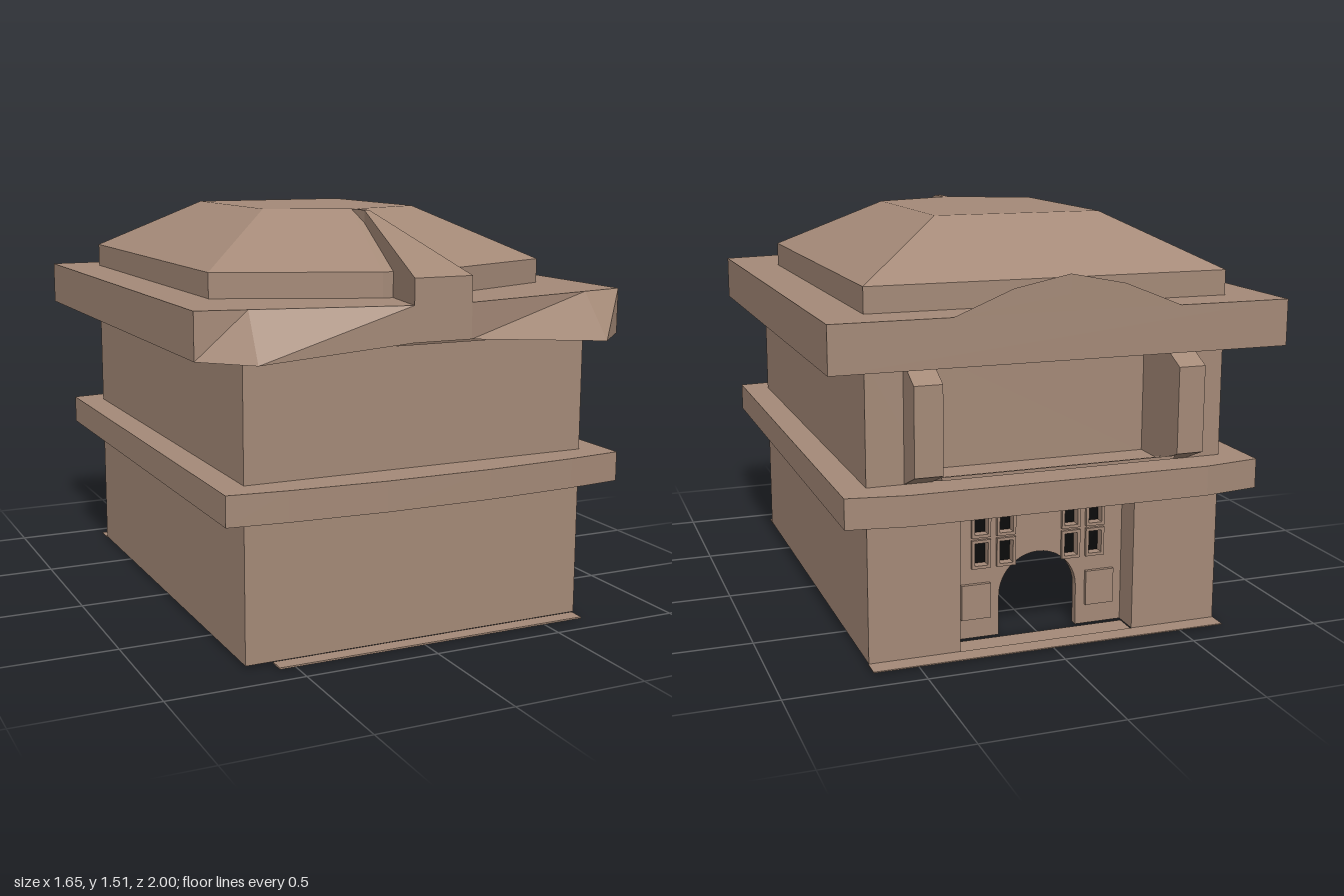
import * as THREE from 'three';

const clay = new THREE.MeshStandardMaterial({ color: 0xa58a78, flatShading: true, side: THREE.DoubleSide });
const dark = new THREE.MeshStandardMaterial({ color: 0x0a0a0a, flatShading: true, side: THREE.DoubleSide });

function addMesh(parent, name, geometry, material = clay) {
  const mesh = new THREE.Mesh(geometry, material);
  mesh.name = name;
  parent.add(mesh);
  return mesh;
}

// Skin a list of equal-length rings of [x, y, z]; ends are capped by fans
function loft(rings, caps = true) {
  const pos = [];
  const tri = (a, b, c) => pos.push(...a, ...b, ...c);
  const n = rings[0].length;
  for (let r = 0; r < rings.length - 1; r++) {
    for (let i = 0; i < n; i++) {
      const j = (i + 1) % n, a = rings[r], b = rings[r + 1];
      tri(a[i], a[j], b[j]);
      tri(a[i], b[j], b[i]);
    }
  }
  const cap = (ring, flip) => {
    const c = [0, 1, 2].map(k => ring.reduce((s, p) => s + p[k], 0) / n);
    ring.forEach((p, i) => {
      const q = ring[(i + 1) % n];
      flip ? tri(c, q, p) : tri(c, p, q);
    });
  };
  if (caps) {
    cap(rings[0], true);
    cap(rings[rings.length - 1], false);
  }
  return build(pos);
}

function build(pos) {
  const g = new THREE.BufferGeometry();
  g.setAttribute('position', new THREE.Float32BufferAttribute(pos, 3));
  g.computeVertexNormals();
  return g;
}

// Upright wall sheet following an open plan path of [x, z]
function wall(path, y0, y1) {
  const pos = [];
  for (let i = 0; i < path.length - 1; i++) {
    const [ax, az] = path[i], [bx, bz] = path[i + 1];
    pos.push(ax, y0, az, bx, y1, bz, bx, y0, bz, ax, y0, az, ax, y1, az, bx, y1, bz);
  }
  return build(pos);
}

// Plan ring symmetric in x, given its +x half from front to back
function plan(half, y) {
  const at = p => (p[2] === undefined ? y : p[2]);
  return [
    ...half.map(p => [p[0], at(p), p[1]]),
    ...half.slice().reverse().map(p => [-p[0], at(p), p[1]]),
  ];
}

function box(parent, name, w, h, d, x, y, z, material) {
  addMesh(parent, name, new THREE.BoxGeometry(w, h, d), material).position.set(x, y, z);
}

const W = 0.663, FRONT = 0.855, BACK = -0.838;

function storeyPath(half, inner) {
  return [[half, inner], [half, BACK], [W, BACK], [W, FRONT],
    [-W, FRONT], [-W, BACK], [-half, BACK], [-half, inner]];
}

function rectPath(x, y, w, h) {
  return new THREE.Path([[0, 0], [0, h], [w, h], [w, 0]].map(([a, b]) => new THREE.Vector2(x + a, y + b)));
}

function createEntrance() {
  const g = new THREE.Group();
  g.name = 'entrance';
  const z = -0.735;
  // Recessed wall with an arched doorway open at the bottom
  const s = new THREE.Shape();
  s.moveTo(-0.33, 0.01);
  s.lineTo(-0.15, 0.01);
  s.lineTo(-0.15, 0.16);
  s.absarc(0, 0.16, 0.15, Math.PI, 0, true);
  s.lineTo(0.15, 0.01);
  s.lineTo(0.33, 0.01);
  s.lineTo(0.33, 0.55);
  s.lineTo(-0.33, 0.55);
  s.closePath();
  const windows = [];
  for (const x of [-0.22, -0.125, 0.125, 0.22])
    for (const y of [0.325, 0.44]) windows.push([x, y]);
  for (const [x, y] of windows) s.holes.push(rectPath(x - 0.025, y - 0.042, 0.05, 0.084));
  addMesh(g, 'entranceWall', new THREE.ExtrudeGeometry(s, { depth: 0.03, bevelEnabled: false, curveSegments: 10 }))
    .position.z = z;
  // Panes and frames
  for (const [x, y] of windows) {
    box(g, 'windowPane', 0.05, 0.084, 0.004, x, y, z + 0.025, dark);
    const frame = new THREE.Shape([[-0.036, -0.053], [0.036, -0.053], [0.036, 0.053], [-0.036, 0.053]]
      .map(p => new THREE.Vector2(...p)));
    frame.holes.push(rectPath(-0.025, -0.042, 0.05, 0.084));
    addMesh(g, 'windowFrame', new THREE.ExtrudeGeometry(frame, { depth: 0.012, bevelEnabled: false }))
      .position.set(x, y, z - 0.012);
  }
  for (const side of [-1, 1]) box(g, 'wallPanel', 0.11, 0.13, 0.016, side * 0.24, 0.15, z - 0.006);
  return g;
}

export function createModel() {
  const model = new THREE.Group();
  model.name = 'house';

  // Hollow storeys, each with a recess at the back
  addMesh(model, 'lowerWalls', wall(storeyPath(0.33, -0.735), 0.01, 0.54));
  addMesh(model, 'upperWalls', wall([...storeyPath(0.43, -0.68), [0.43, -0.68]], 0.63, 1.07));
  model.add(createEntrance());

  // Ground lips
  box(model, 'frontLip', 1.22, 0.006, 0.06, 0.05, 0.004, 0.88);
  box(model, 'backLip', 1.33, 0.004, 0.07, 0, 0.008, -0.873);
  box(model, 'doorSill', 0.71, 0.006, 0.09, 0.025, 0.003, -0.79);

  // Floor band: a ring with a gently bowed front
  const band = [[0.2, 0.993], [0.55, 0.973], [0.763, 0.95], [0.763, -0.935], [0.55, -0.968]];
  const inner = band.map(([x, z]) => [x * 0.74, z * 0.62]);
  addMesh(model, 'floorBand', loft([plan(inner, 0.53), plan(band, 0.53), plan(band, 0.638),
    plan(inner, 0.638), plan(inner, 0.53)], false));

  // Balcony piers with chamfered ends, and the sloping sill between them
  const pier = new THREE.Shape([[-0.68, 0.638], [BACK, 0.638], [-0.96, 0.69], [-0.96, 1.0], [BACK, 1.06], [-0.68, 1.06]]
    .map(p => new THREE.Vector2(-p[0], p[1])));
  const pierGeometry = new THREE.ExtrudeGeometry(pier, { depth: 0.1, bevelEnabled: false });
  pierGeometry.rotateY(Math.PI / 2);
  for (const x of [-0.53, 0.43]) addMesh(model, 'balconyPier', pierGeometry).position.x = x;
  const sill = (z, y) => [[-0.43, y + 0.012, z], [0.43, y + 0.012, z], [0.43, y, z], [-0.43, y, z]];
  addMesh(model, 'balconySill', loft([sill(BACK, 0.64), sill(-0.94, 0.668)]));

  // Eaves with a front fascia that leans outward at the bottom
  const tail = [[0.823, 0.84], [0.823, -1]];
  addMesh(model, 'eaves', loft([
    plan([[0.11, 1, 1.1], [0.665, 1], ...tail], 1.06),
    plan([[0.11, 1], [0.65, 0.878], ...tail], 1.225),
  ]));

  // Hipped roof on a low upright base
  const base = [[0.11, 0.77], [0.663, 0.54], [0.663, -0.84]];
  addMesh(model, 'hipRoof', loft([
    plan(base, 1.22),
    plan(base, 1.315),
    plan([[0.01, 0.31], [0.313, 0.18], [0.313, -0.51]], 1.507),
  ]));

  // Tapering ridge running down to the front
  const section = (x, y, z) => [[-x, y, z], [x, y, z], [x, 1.2, z], [-x, 1.2, z]];
  addMesh(model, 'frontRidge', loft([section(0.11, 1.315, 1), section(0.01, 1.507, 0.42), section(0.01, 1.507, 0.3)]));

  // Curved gable rising from the back eave
  const gable = (z, w, h) => [[-0.41, 0], [-0.2, 0.085], [0, 0.125], [0.2, 0.085], [0.41, 0]]
    .map(([x, y]) => [x * w, 1.224 + y * h, z]);
  addMesh(model, 'backGable', loft([gable(-0.84, 0.8, 0), gable(-1, 1, 1)]));

  return model;
}
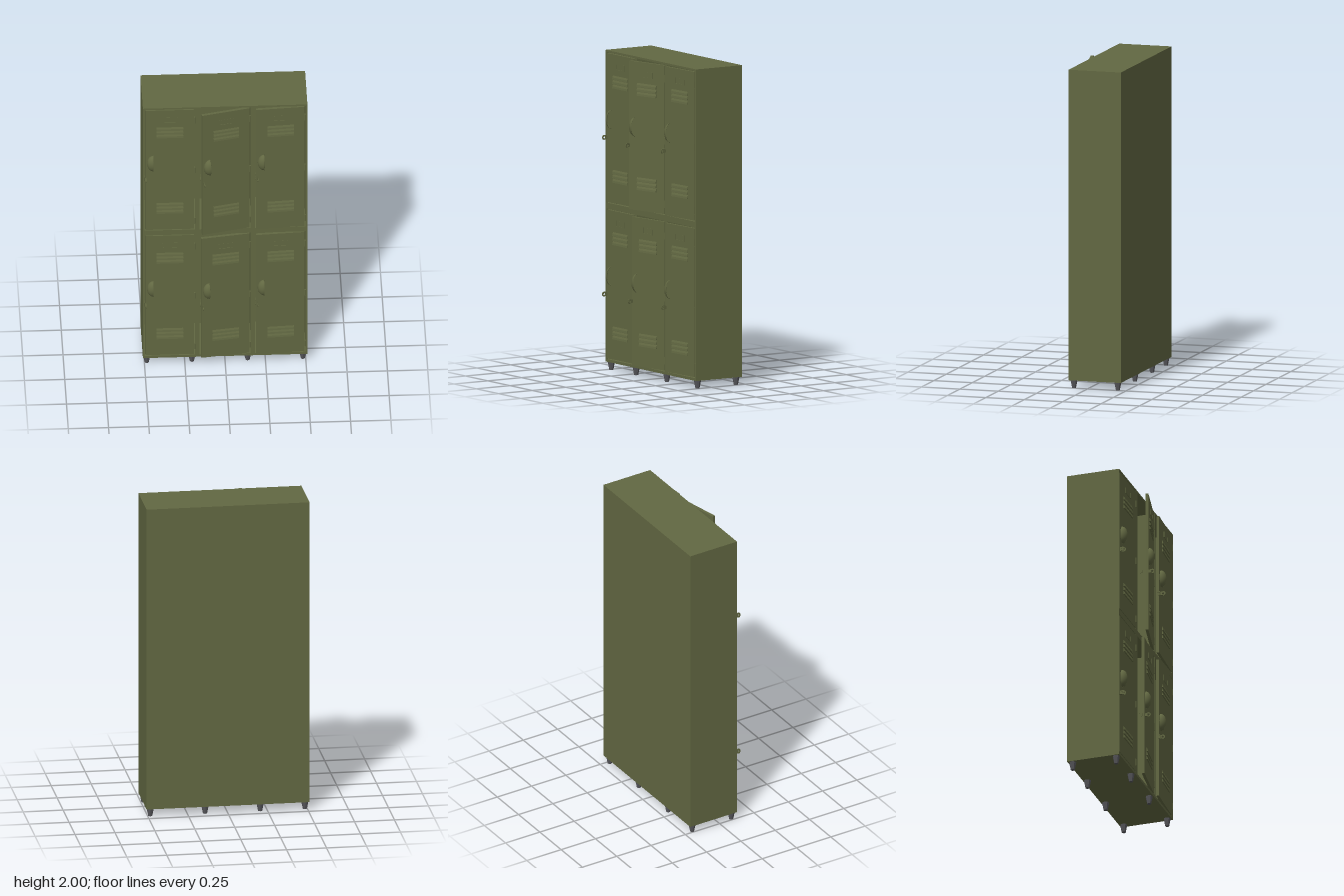
import * as THREE from 'three';

const green = new THREE.MeshStandardMaterial({ color: 0x626842, side: THREE.DoubleSide });
green.name = 'olivePaint';
const grey = new THREE.MeshStandardMaterial({ color: 0x58585c, flatShading: true });
grey.name = 'greyRubber';

const FRONT = 0.12, BACK = -0.22;

function add(parent, name, geometry, x, y, z, material = green) {
  const mesh = new THREE.Mesh(geometry, material);
  mesh.name = name;
  mesh.position.set(x, y, z);
  parent.add(mesh);
  return mesh;
}

// Box given by its minimum and maximum corners
function box(parent, name, x0, x1, y0, y1, z0, z1) {
  return add(parent, name, new THREE.BoxGeometry(x1 - x0, y1 - y0, z1 - z0),
    (x0 + x1) / 2, (y0 + y1) / 2, (z0 + z1) / 2);
}

function rectPath(path, x0, x1, y0, y1) {
  path.moveTo(x0, y0);
  path.lineTo(x1, y0);
  path.lineTo(x1, y1);
  path.lineTo(x0, y1);
  path.closePath();
  return path;
}

// Three wedge-shaped slats, sloping out towards their lower edge
function louvers(door, x0, x1, yBottom) {
  const pitch = 0.028;
  const wedge = new THREE.Shape([
    new THREE.Vector2(-0.001, 0), new THREE.Vector2(0.007, 0),
    new THREE.Vector2(0.005, 0.012), new THREE.Vector2(-0.001, 0.026)]);
  const geometry = new THREE.ExtrudeGeometry(wedge, { depth: x1 - x0, bevelEnabled: false });
  geometry.rotateY(-Math.PI / 2);
  for (let i = 0; i < 3; i++) add(door, 'louver', geometry, x1, yBottom + i * pitch, 0);
}

// Flat tab with a padlock hole, standing out from the surface
function hasp(parent, name, x, y, z, length) {
  const r = 0.015, shape = new THREE.Shape();
  shape.moveTo(0, -0.009);
  shape.lineTo(length - r, -0.013);
  shape.absarc(length - r, 0, r, -Math.PI / 2, Math.PI / 2, false);
  shape.lineTo(0, 0.009);
  shape.closePath();
  shape.holes.push(new THREE.Path().absarc(length - r, 0, 0.007, 0, Math.PI * 2, true));
  const geometry = new THREE.ExtrudeGeometry(shape, { depth: 0.003, bevelEnabled: false, curveSegments: 8 });
  geometry.rotateY(-Math.PI / 2);
  return add(parent, name, geometry, x, y, z);
}

// Door built from its hinge edge: x runs from -width to 0, y from 0 to height
function makeDoor(width, height, handleY, louverYs) {
  const door = new THREE.Group();
  box(door, 'doorPanel', -width, 0, 0, height, -0.018, 0);
  for (const y of louverYs) louvers(door, -width + 0.07, -width + 0.235, y);

  // Cupped pull: quarter of an ellipsoid, open towards the hinge
  const cup = new THREE.SphereGeometry(1, 12, 16, 0, Math.PI / 2);
  cup.scale(0.04, 0.058, 0.033);
  add(door, 'handleCup', cup, -width + 0.05, handleY, 0);
  const rim = new THREE.TorusGeometry(1, 0.03, 6, 16, Math.PI);
  rim.rotateZ(-Math.PI / 2);
  rim.rotateY(-Math.PI / 2);
  rim.scale(0.06, 0.058, 0.032);
  add(door, 'handleRim', rim, -width + 0.049, handleY, 0);
  hasp(door, 'doorHasp', -width + 0.01, handleY - 0.117, 0, 0.038);

  // Name card holder: three raised edges round a thin plate
  const cx = -width + 0.153, cy = height - 0.075;
  box(door, 'cardPlate', cx - 0.045, cx + 0.045, cy - 0.018, cy + 0.018, 0, 0.001);
  box(door, 'cardHolderBottom', cx - 0.045, cx + 0.045, cy - 0.02, cy - 0.016, 0, 0.004);
  for (const s of [-1, 1])
    box(door, 'cardHolderSide', cx + s * 0.045 - 0.002, cx + s * 0.045 + 0.002, cy - 0.02, cy + 0.018, 0, 0.004);
  return door;
}

export function createModel() {
  const model = new THREE.Group();
  model.name = 'lockers';
  const cabinet = new THREE.Group();
  cabinet.name = 'cabinet';
  model.add(cabinet);

  // Outer shell, dividers and middle shelf
  const t = 0.008, inner = FRONT - 0.004;
  box(cabinet, 'backPanel', -0.51, 0.51, 0.05, 2, BACK, BACK + t);
  box(cabinet, 'topPanel', -0.51, 0.51, 2 - t, 2, BACK + t, inner);
  box(cabinet, 'bottomPanel', -0.51, 0.51, 0.05, 0.05 + t, BACK + t, inner);
  box(cabinet, 'rightSide', -0.51, -0.51 + t, 0.05 + t, 2 - t, BACK + t, inner);
  box(cabinet, 'leftSide', 0.51 - t, 0.51, 0.05 + t, 2 - t, BACK + t, inner);
  for (const x of [-0.17, 0.17])
    box(cabinet, 'divider', x - 0.004, x + 0.004, 0.05 + t, 2 - t, BACK + t, inner);
  box(cabinet, 'middleShelf', -0.51 + t, 0.51 - t, 1.02, 1.03, BACK + t, inner);

  // Openings: one per door, with a small gap all round
  const columns = [[-0.495, -0.192], [-0.152, 0.152], [0.19, 0.493]];
  const rows = [
    { y0: 1.052, y1: 1.982, handle: 1.572, louvers: [1.77, 1.18], angles: [0, 12.5, 4], hinges: [1.9, 1.51, 1.115] },
    { y0: 0.073, y1: 1.003, handle: 0.592, louvers: [0.79, 0.2], angles: [0, 8, 3.5], hinges: [0.915, 0.53, 0.135] },
  ];
  const gap = 0.006;
  const frame = rectPath(new THREE.Shape(), -0.51, 0.51, 0.05, 2);
  for (const [x0, x1] of columns)
    for (const r of rows)
      frame.holes.push(rectPath(new THREE.Path(), x0 - gap, x1 + gap, r.y0 - gap, r.y1 + gap));
  add(cabinet, 'frontFrame',
    new THREE.ExtrudeGeometry(frame, { depth: 0.02, bevelEnabled: false }), 0, 0, FRONT - 0.02);

  // Doors, hinges and the frame's own lock tabs
  const barrel = new THREE.CylinderGeometry(0.006, 0.006, 0.045, 10);
  for (const r of rows) {
    columns.forEach(([x0, x1], i) => {
      const door = makeDoor(x1 - x0, r.y1 - r.y0, r.handle - r.y0, r.louvers.map(y => y - r.y0));
      door.name = 'door';
      door.position.set(x1, r.y0, FRONT);
      door.rotation.y = THREE.MathUtils.degToRad(r.angles[i]);
      model.add(door);
      for (const y of r.hinges) add(model, 'hinge', barrel, x1 + 0.003, y, FRONT - 0.002);
      hasp(model, 'frameHasp', x0 - 0.001, r.handle - 0.117, FRONT - 0.02, 0.053);
    });
  }

  // Tapered feet
  const foot = new THREE.CylinderGeometry(0.023, 0.013, 0.05, 8);
  for (const x of [-0.485, -0.205, 0.14, 0.483])
    for (const z of [0.093, -0.192]) add(model, 'foot', foot, x, 0.025, z, grey);

  return model;
}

# TASK OBJECTIVE
Lines holding the word "wedge" should be copied from the entries above.

# EXERCISE ANSWER
// Three wedge-shaped slats, sloping out towards their lower edge
  const wedge = new THREE.Shape([
  const geometry = new THREE.ExtrudeGeometry(wedge, { depth: x1 - x0, bevelEnabled: false });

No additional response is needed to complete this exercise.